Fun_People Archive
21 Dec
Musical Cross Dressing

Date: Tue, 21 Dec 93 17:13:43 PST
To: Fun_People
Subject: Musical Cross Dressing

 From: Marie Eaton <>

A little guide to proper dress code for musicians.

 From: Jim Barrett <>
 Subject: Musical Cross Dressing

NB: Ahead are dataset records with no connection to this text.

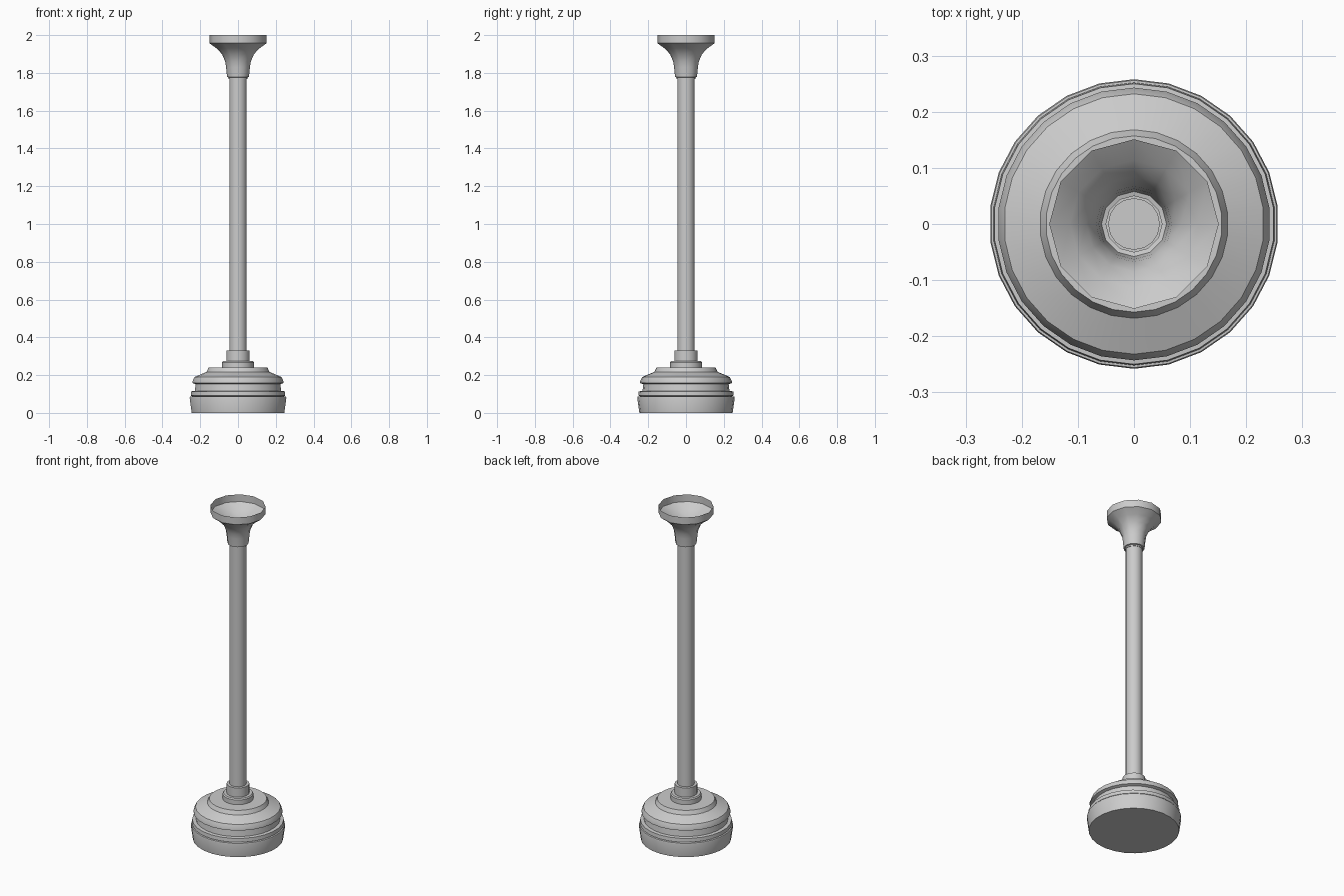
import bpy, bmesh
from math import sin, cos, pi, radians

if "Cube" in bpy.data.objects:
    bpy.data.objects.remove(bpy.data.objects["Cube"])


def lathe(name, profile, sides, cap_bottom=False, cap_top=False):
    """Revolve (radius, z) points about z, with a vertex facing +y."""
    bm = bmesh.new()
    rings = []
    for r, z in profile:
        rings.append([bm.verts.new((-r * sin(2 * pi * i / sides),
                                    r * cos(2 * pi * i / sides), z))
                      for i in range(sides)])
    for a, b in zip(rings, rings[1:]):
        for i in range(sides):
            j = (i + 1) % sides
            bm.faces.new((a[i], a[j], b[j], b[i]))
    if cap_bottom:
        bm.faces.new(rings[0][::-1])
    if cap_top:
        bm.faces.new(rings[-1])
    mesh = bpy.data.meshes.new(name)
    bm.to_mesh(mesh)
    bm.free()
    obj = bpy.data.objects.new(name, mesh)
    bpy.context.collection.objects.link(obj)
    bpy.ops.object.select_all(action='DESELECT')
    obj.select_set(True)
    bpy.context.view_layer.objects.active = obj
    bpy.ops.object.shade_smooth_by_angle(angle=radians(32))
    return obj


# Stepped, weighted foot
lathe("base", [(0.247, 0), (0.258, 0.08), (0.256, 0.087), (0.244, 0.088),
               (0.252, 0.092), (0.250, 0.114), (0.230, 0.116), (0.226, 0.152),
               (0.243, 0.158), (0.243, 0.166), (0.232, 0.190), (0.168, 0.217),
               (0.157, 0.240)], 26, cap_bottom=True, cap_top=True)

# Two collars where the pole enters the foot
lathe("lower_collar", [(0.084, 0.238), (0.084, 0.268), (0.079, 0.275)],
      20, cap_bottom=True, cap_top=True)
lathe("upper_collar", [(0.062, 0.270), (0.062, 0.330)],
      20, cap_bottom=True, cap_top=True)

# Long straight pole
lathe("pole", [(0.046, 0.30), (0.046, 1.775)], 16, cap_bottom=True, cap_top=True)

# Open flared cup, thin walled
lathe("cup", [(0.050, 1.768), (0.050, 1.776), (0.058, 1.778), (0.063, 1.83),
              (0.068, 1.86), (0.085, 1.90), (0.114, 1.93), (0.151, 1.957),
              (0.151, 2.0)], 12, cap_bottom=True)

... you can't play in C wearing blue jeans, flannel shirt and denim jacket.
     Blues jeans are the proper dress for tunes in G, D and A, the open
string fiddle tune keys.  The musical theory behind this is that when the
fiddle players' blue jeans are so tight they can't bend their little
fingers, they have to be able to use all the open strings -- G, D, A and E.
That's called supply-and-demand music theory.  And you can't do that in C.
     To play in C -- you can sing in C, the people's key, wearing anything
you want to -- but to play in C you have to be wearing a sport coat, or at
least loafers with no socks.  C and F are, in musicology, what we call the
folk-preppie keys, not blue jeans keys.  If you have any khaki pants, you
might get by with the flannel shirt.
     Now if you want to play in B-flat, E-flat or A-flat, that takes a suit.
You've got to have matching pants and jacket, white shirt, dark tie and
black, tie-up shoes for these keys.  You also have to have someone else
count the beat for you and tell you when to start in these keys. You cannot
count for yourself and keep up with more than one flat at a time.  It has
never been considered proper to begin a piece in A-flat on your own, without
someone else to give the starting signal.
     D-flat and all the minor keys are tuxedo music. You have to sit down
to play in these keys, and you must look straight ahead while you play
in a minor key, and never at a another musician.  He already knows he's
playing the wrong note, and doesn't need your glance to show everyone else
he's the one.
					--- Anon. (Dan Rowles ?)

[=] © 1993 Peter Langston []